Table 5-3 Energy Efficiency and Demand Response Reported Achievements

  2015 Reported Reduction 2015 Goal Percentage of Goal
Electric Consumption (MWh) 2,638,975 3,593,750 73%
Demand Reduction (MW) 1155.949 1267 91%
Electric Consumption (MWh) 1,600,813 1,239,108 129%
Demand Reduction (MW) 639.550 672 95%
Electric Consumption (MWh) 529,519 415,228 128%
Demand Reduction (MW) 82.344 21.000 392%
Electric Consumption (MWh) 382,605 143,453 267%
Demand Reduction (MW) 146.701 18.000 815%
Electric Consumption (MWh) 242,347 83870 289%
Demand Reduction (MW) 92.437 139 67%
Electric Consumption (MWh) 5,394,259 5,475,409 99%
Demand Reduction (MW) 2116.981 2117.000 100%

Source: Individual utility EmPOWER Maryland annual reports filed January 31, 2016.

EmPOWER Maryland Goals Beyond 2015

On July 16, 2015, the PSC issued Order No. 87082 which established energy efficiency goals for the EmPOWER Maryland electric utilities beyond 2015. The PSC adopted an annual incremental gross energy savings reduction of 2 percent from a utility’s weather-normalized gross retail sales baseline, which will be officially implemented beginning in the 2018-2020 program cycle. The 2016 weather-normalized gross retail sales will serve as the baseline for the 2018-2020 program cycle. The PSC did not set demand reduction goals, but stated that utilities should continue to use the demand reduction targets established through the approved 2015-2017 plans for program years 2016 and 2017. Table 5-4 depicts the utilities’ demand reduction targets for 2016 and 2017. Currently, there are no established goals for natural gas or limited income programs.

In an effort to ramp up the utility plans to achieve the 2 percent goal in 2018, the PSC issued a 2017 goal. In 2017, utility plans that are not forecasted to achieve an energy savings equivalent to 2 percent of their respective weather-normalized 2013 gross retail sales must increase their 2017 forecasted energy savings 0.2 percent above the forecasted 2016 plan savings. For example, if a utility plan is forecasted to achieve a 1.3 percent reduction in 2016 from the 2013 weather-normalized retail sales baseline, then the goal for 2017 would be a 1.5 percent reduction from the 2013 baseline.

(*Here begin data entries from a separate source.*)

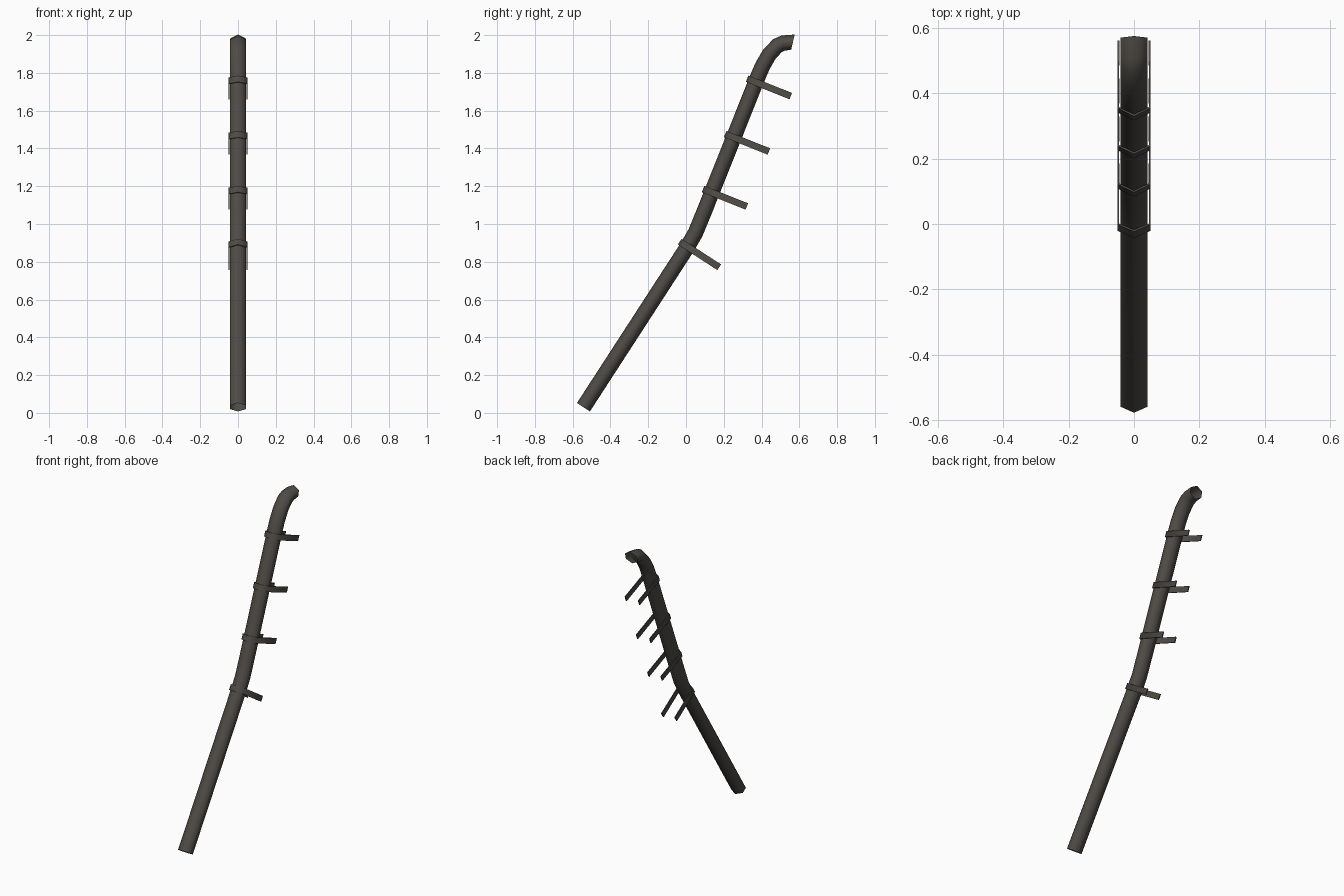
import bpy, bmesh, math
from mathutils import Vector

if "Cube" in bpy.data.objects:
    bpy.data.objects.remove(bpy.data.objects["Cube"])

metal = bpy.data.materials.new("dark_metal")
metal.diffuse_color = (0.078, 0.07, 0.061, 1)
metal.use_nodes = True
metal.node_tree.nodes["Principled BSDF"].inputs["Base Color"].default_value = metal.diffuse_color


def make_object(name, bm):
    for f in bm.faces:
        f.smooth = True
    mesh = bpy.data.meshes.new(name)
    bm.to_mesh(mesh)
    bm.free()
    mesh.materials.append(metal)
    obj = bpy.data.objects.new(name, mesh)
    bpy.context.collection.objects.link(obj)
    return obj


# Bent pipe: (y, z, heading in degrees above +y), swept six-sided section
path = [(-0.543, 0.03, 57), (0.005, 0.875, 57), (0.05, 0.953, 62.5),
        (0.092, 1.055, 68.3), (0.385, 1.79, 68.3), (0.406, 1.838, 63),
        (0.442, 1.9, 52), (0.484, 1.944, 32), (0.515, 1.958, 12),
        (0.566, 1.963, -13)]
section = [(0, 0.041), (0.042, 0.019), (0.042, -0.019),
           (0, -0.041), (-0.042, -0.019), (-0.042, 0.019)]
bm = bmesh.new()
rings = []
for y, z, deg in path:
    a = math.radians(deg)
    up = Vector((0, -math.sin(a), math.cos(a)))
    rings.append([bm.verts.new(Vector((x, y, z)) + up * v) for x, v in section])
for r0, r1 in zip(rings, rings[1:]):
    for i in range(6):
        j = (i + 1) % 6
        bm.faces.new((r0[i], r0[j], r1[j], r1[i]))
bmesh.ops.recalc_face_normals(bm, faces=bm.faces)
make_object("bent_pipe", bm)

# U-shaped wall straps: wrap the front of the pipe, legs point to the wall
straps = [(0.008, 0.88, 57), (0.136, 1.167, 68.3),
          (0.253, 1.458, 68.3), (0.369, 1.751, 68.3)]
outline = [(-0.048, -0.2), (-0.048, 0.021), (0, 0.046), (0.048, 0.021), (0.048, -0.2)]
for n, (y, z, deg) in enumerate(straps):
    a = math.radians(deg)
    along = Vector((0, math.cos(a), math.sin(a)))
    up = Vector((0, -math.sin(a), math.cos(a)))
    bm = bmesh.new()
    rows = [[bm.verts.new(Vector((x, y, z)) + up * v + along * s) for x, v in outline]
            for s in (-0.018, 0.018)]
    for i in range(4):
        bm.faces.new((rows[0][i], rows[0][i + 1], rows[1][i + 1], rows[1][i]))
    obj = make_object(f"wall_strap_{n + 1}", bm)
    mod = obj.modifiers.new("thickness", 'SOLIDIFY')
    mod.thickness = 0.006
    mod.offset = 0
    bpy.context.view_layer.objects.active = obj
    obj.select_set(True)
    bpy.ops.object.modifier_apply(modifier=mod.name)
    bpy.ops.object.shade_smooth_by_angle(angle=math.radians(65))
    obj.select_set(False)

However, if a utility is projecting 2 percent energy savings in 2017, it would use the 2017 plan as filed. The 2017 goals, formalized in PSC Order No. 87285, are depicted in Table 5-4.

Table 5-4 EmPOWER Maryland Energy Efficiency Goals and Demand Reduction Targets for 2016 and 2017

  Annual Energy Efficiency Goals
Annual Demand Reduction
Targets (MW)
2016 2017 2016 2017
BGE 565,933 631,138 811.97 834.495
DPL 66,931 76,060 110.828 115.292
Potomac Edison 73,434 88,557 10.8 11.6
Pepco 237,311 268,599 399.764 407.261
SMECO 75,900 78,284 63.528 64.258
Total 1,019,509 1,142,638 1,396.89 1,432.91

Source: MD PSC Commission Order No. 87285 and 2015-2017 EmPOWER Maryland Plans for each utility.


Maryland Public Utilities Article §7-211
Maryland Public Service Commission Docket No. 9362, Mail Log No. 158098
Maryland Public Service Commission Order No. 86785
Maryland Public Service Commission Order No. 87082
Individual utility EmPOWER Maryland annual reports filed January 31, 2016
BGE Smart Energy Rewards, Baltimore Gas and Electric,
BGE Smart Energy Rewards, Baltimore Gas and Electric,
Individual utility EmPOWER Maryland annual reports filed January 31, 2016